━━ DATASET ENTRIES

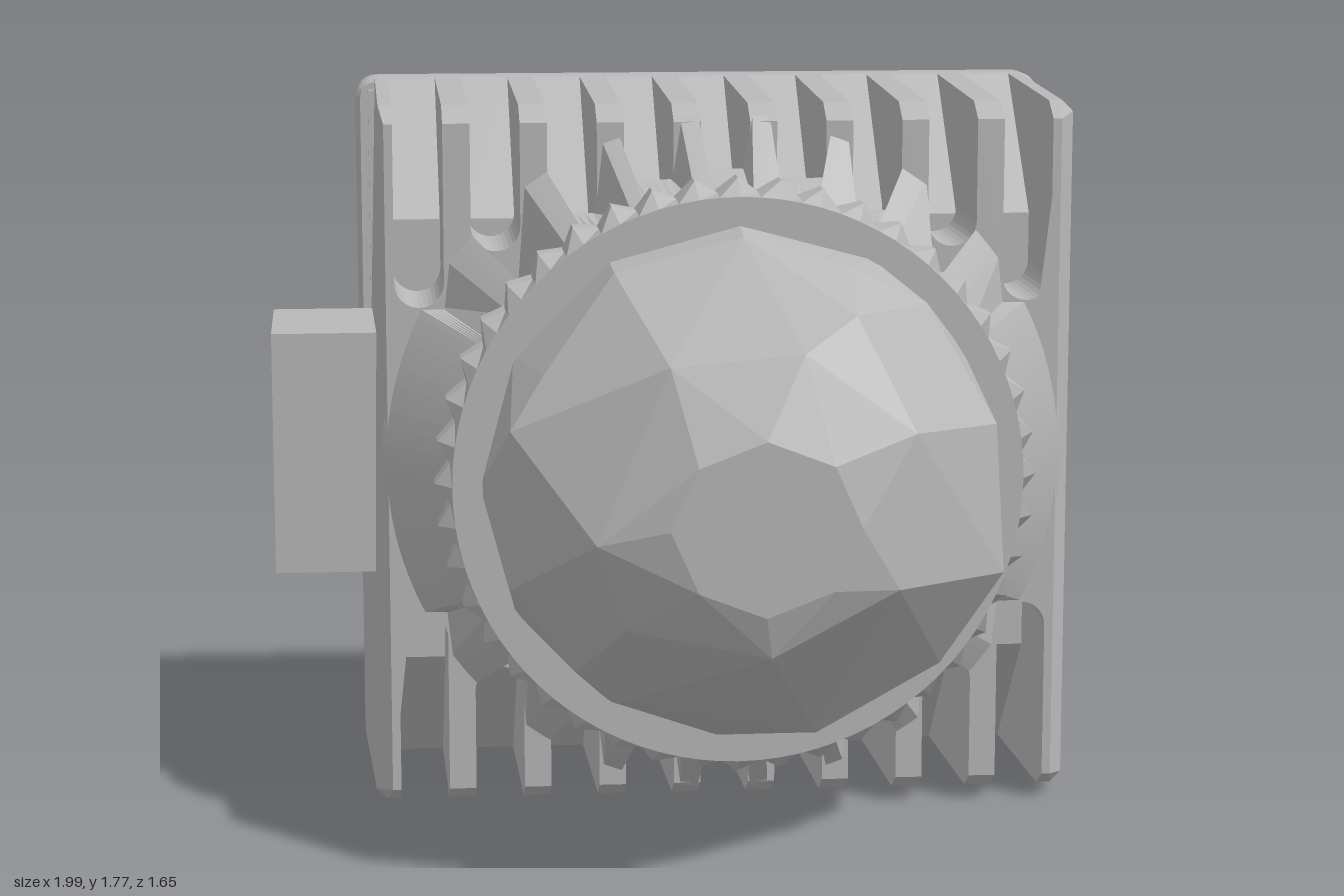
import * as THREE from 'three';
import { ConvexGeometry } from 'three/addons/geometries/ConvexGeometry.js';

const CX = 0.105, CY = 0.9;            // axis of housing and lens
const HALF = 0.887;                    // half size of the square housing
const SLOT = 0.06;                     // half width of a cooling slot
const slotXs = Array.from({ length: 9 }, (_, i) => (i - 4) * 0.186);
// distance from the axis at which each slot ends, following a circle of radius r
const slotEnd = (x, r) => Math.max(0.38, Math.sqrt(Math.max(0, r * r - x * x)));
const housingSlotEnd = x => Math.min(0.52, slotEnd(x, 0.76));

// move every vertex by a rule and make the faces flat
function reshape(geometry, rule) {
  const g = geometry.index ? geometry.toNonIndexed() : geometry;
  const p = g.attributes.position, v = new THREE.Vector3();
  for (let i = 0; i < p.count; i++) {
    v.fromBufferAttribute(p, i);
    rule(v);
    p.setXYZ(i, v.x, v.y, v.z);
  }
  g.computeVertexNormals();
  return g;
}

// square outline with rounded-end slots in top and bottom
function finnedShape() {
  const h = HALF, c = 0.05, s = new THREE.Shape();
  s.moveTo(-h, -h + c);
  s.lineTo(-h + c, -h);
  for (const x of slotXs) {
    s.lineTo(x - SLOT, -h);
    s.absarc(x, -housingSlotEnd(x) - SLOT, SLOT, Math.PI, 0, true);
    s.lineTo(x + SLOT, -h);
  }
  s.lineTo(h - c, -h);
  s.lineTo(h, -h + c);
  s.lineTo(h, h - c);
  s.lineTo(h - c, h);
  for (const x of [...slotXs].reverse()) {
    s.lineTo(x + SLOT, h);
    s.absarc(x, housingSlotEnd(x) + SLOT, SLOT, 0, Math.PI, true);
    s.lineTo(x - SLOT, h);
  }
  s.lineTo(-h + c, h);
  s.closePath();
  return s;
}

// back plate outline with screw holes and hanging slots
function plateShape() {
  const h = HALF - 0.012, c = 0.05, s = new THREE.Shape();
  s.moveTo(-h + c, -h);
  s.lineTo(h - c, -h);
  s.quadraticCurveTo(h, -h, h, -h + c);
  s.lineTo(h, h - c);
  s.quadraticCurveTo(h, h, h - c, h);
  s.lineTo(-h + c, h);
  s.quadraticCurveTo(-h, h, -h, h - c);
  s.lineTo(-h, -h + c);
  s.quadraticCurveTo(-h, -h, -h + c, -h);
  const hole = (x, y, r, tall = 0) => {
    const p = new THREE.Path();
    p.absarc(x, y + tall, r, 0, Math.PI, false);
    p.absarc(x, y - tall, r, Math.PI, Math.PI * 2, false);
    p.closePath();
    s.holes.push(p);
  };
  for (const x of [-1, 1]) for (const y of [-1, 1]) {
    hole(x * 0.67, y * 0.52, 0.032);
    hole(x * 0.79, y * 0.79, 0.05);
  }
  hole(0, 0.64, 0.038, 0.035);
  hole(0, -0.48, 0.038);
  return s;
}

export function createModel() {
  const model = new THREE.Group();
  const grey = new THREE.MeshStandardMaterial({ color: 0xb8b8b8 });
  grey.name = 'grey';
  const centred = new THREE.Group();
  centred.name = 'lampHead';
  centred.position.set(CX, CY, 0);
  model.add(centred);
  const add = (name, geometry, parent = centred) => {
    const mesh = new THREE.Mesh(geometry, grey);
    mesh.name = name;
    parent.add(mesh);
  };

  // finned housing, slightly tapered, its front edges drawn in as a chamfer
  const depth = 0.64;
  const body = new THREE.ExtrudeGeometry(finnedShape(), { depth, steps: 10, bevelEnabled: false, curveSegments: 8 });
  add('housing', reshape(body, v => {
    const limit = v.z > depth - 0.001 ? 0.825 : HALF - 0.025 * v.z / depth;
    v.x = THREE.MathUtils.clamp(v.x, -limit, limit);
    v.y = THREE.MathUtils.clamp(v.y, -limit, limit);
    v.z -= 0.69;
  }));

  // slot floors: a 45 degree slope, then upright
  const slope = new THREE.Shape();
  slope.moveTo(0.69, 0.36);
  slope.lineTo(0.69, HALF);
  slope.lineTo(0.67, HALF);
  slope.lineTo(0.35, 0.56);
  slope.lineTo(0.35, 0.36);
  for (const x of slotXs) for (const side of [1, -1]) {
    const floor = new THREE.ExtrudeGeometry(slope, { depth: SLOT * 2, bevelEnabled: false });
    floor.rotateY(Math.PI / 2);
    if (side < 0) floor.rotateZ(Math.PI);
    floor.translate(x - side * SLOT, 0, 0);
    add('slotFloor', floor);
  }

  // back plate, separated by a fine seam
  const plate = new THREE.ExtrudeGeometry(plateShape(), {
    depth: 0.081, bevelThickness: 0.012, bevelSize: 0.012, bevelSegments: 1, curveSegments: 8,
  });
  plate.translate(0, 0, -0.788);
  add('backPlate', plate);
  const seam = new THREE.BoxGeometry(1.71, 1.71, 0.03);
  seam.translate(0, 0, -0.685);
  add('seamFiller', seam);

  // conical collar, slotted at its foot and round at its front
  const outline = [];
  for (let i = 0; i < 240; i++) {
    const a = i / 240 * Math.PI * 2;
    const x = 0.84 * Math.cos(a);
    let y = 0.84 * Math.sin(a);
    const slot = slotXs.find(s => Math.abs(s - x) < SLOT);
    if (slot !== undefined) y = Math.sign(y) * Math.min(Math.abs(y), slotEnd(slot, 0.71));
    outline.push(new THREE.Vector2(x, y));
  }
  const collar = new THREE.ExtrudeGeometry(new THREE.Shape(outline), { depth: 0.17, bevelEnabled: false });
  add('collar', reshape(collar, v => {
    if (v.z > 0.1) {
      const k = 0.65 / Math.hypot(v.x, v.y);
      v.x *= k;
      v.y *= k;
    }
    v.z -= 0.06;
  }));

  // knurled ring with faceted teeth
  const teeth = 44;
  const ring = new THREE.CylinderGeometry(1, 1, 0.18, teeth * 2, 3);
  ring.rotateX(Math.PI / 2);
  add('knurledRing', reshape(ring, v => {
    const length = Math.hypot(v.x, v.y);
    if (length > 0.5) {
      const step = Math.round(Math.atan2(v.y, v.x) / Math.PI * teeth);
      const peak = step % 2 === 0;
      const edge = Math.abs(v.z) > 0.08;
      const r = edge ? 0.68 : (peak ? 0.72 : 0.685);
      v.x *= r / length;
      v.y *= r / length;
    }
    v.z += 0.2;
  }));

  // coarse, slightly irregular faceted lens
  const facets = [
    [-0.2, 1.42, 0.4], [0.1, 1.5, 0.4], [0.35, 1.43, 0.45], [0.53, 1.34, 0.4], [0.68, 1.07, 0.5],
    [0.7, 0.72, 0.51], [0.57, 0.48, 0.4], [0.27, 0.33, 0.45], [0.05, 0.29, 0.3], [-0.2, 0.42, 0.48],
    [-0.3, 0.5, 0.5], [-0.45, 0.7, 0.5], [-0.45, 1.08, 0.56], [-0.37, 1.2, 0.5],
    [0.33, 1.35, 0.66], [-0.1, 1.25, 0.74], [0.2, 1.28, 0.76], [0.45, 1.1, 0.78],
    [0.41, 0.75, 0.81], [0.12, 0.6, 0.82], [-0.2, 0.65, 0.73], [-0.27, 0.86, 0.8],
  ];
  const points = facets.map(([x, y, z]) => new THREE.Vector3(x - CX, y - CY, z));
  for (let i = 0; i < 12; i++) {
    const a = i / 12 * Math.PI * 2;
    points.push(new THREE.Vector3(0.615 * Math.cos(a), 0.615 * Math.sin(a), 0.26));
    if (i < 8) points.push(new THREE.Vector3(0.215 * Math.cos(a * 1.5), 0.2 * Math.sin(a * 1.5), 0.853));
  }
  add('lens', new ConvexGeometry(points));

  // connector block on the side
  const block = new THREE.BoxGeometry(0.26, 0.6, 0.43);
  block.translate(-0.87, 0.9, -0.405);
  add('connectorBlock', block, model);

  return model;
}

━━━━

WHAT TO WORK ON
Go through the entries above and copy each line with "length" in it.

RESPONSE AREA
const slotXs = Array.from({ length: 9 }, (_, i) => (i - 4) * 0.186);
    const length = Math.hypot(v.x, v.y);
    if (length > 0.5) {
      v.x *= r / length;
      v.y *= r / length;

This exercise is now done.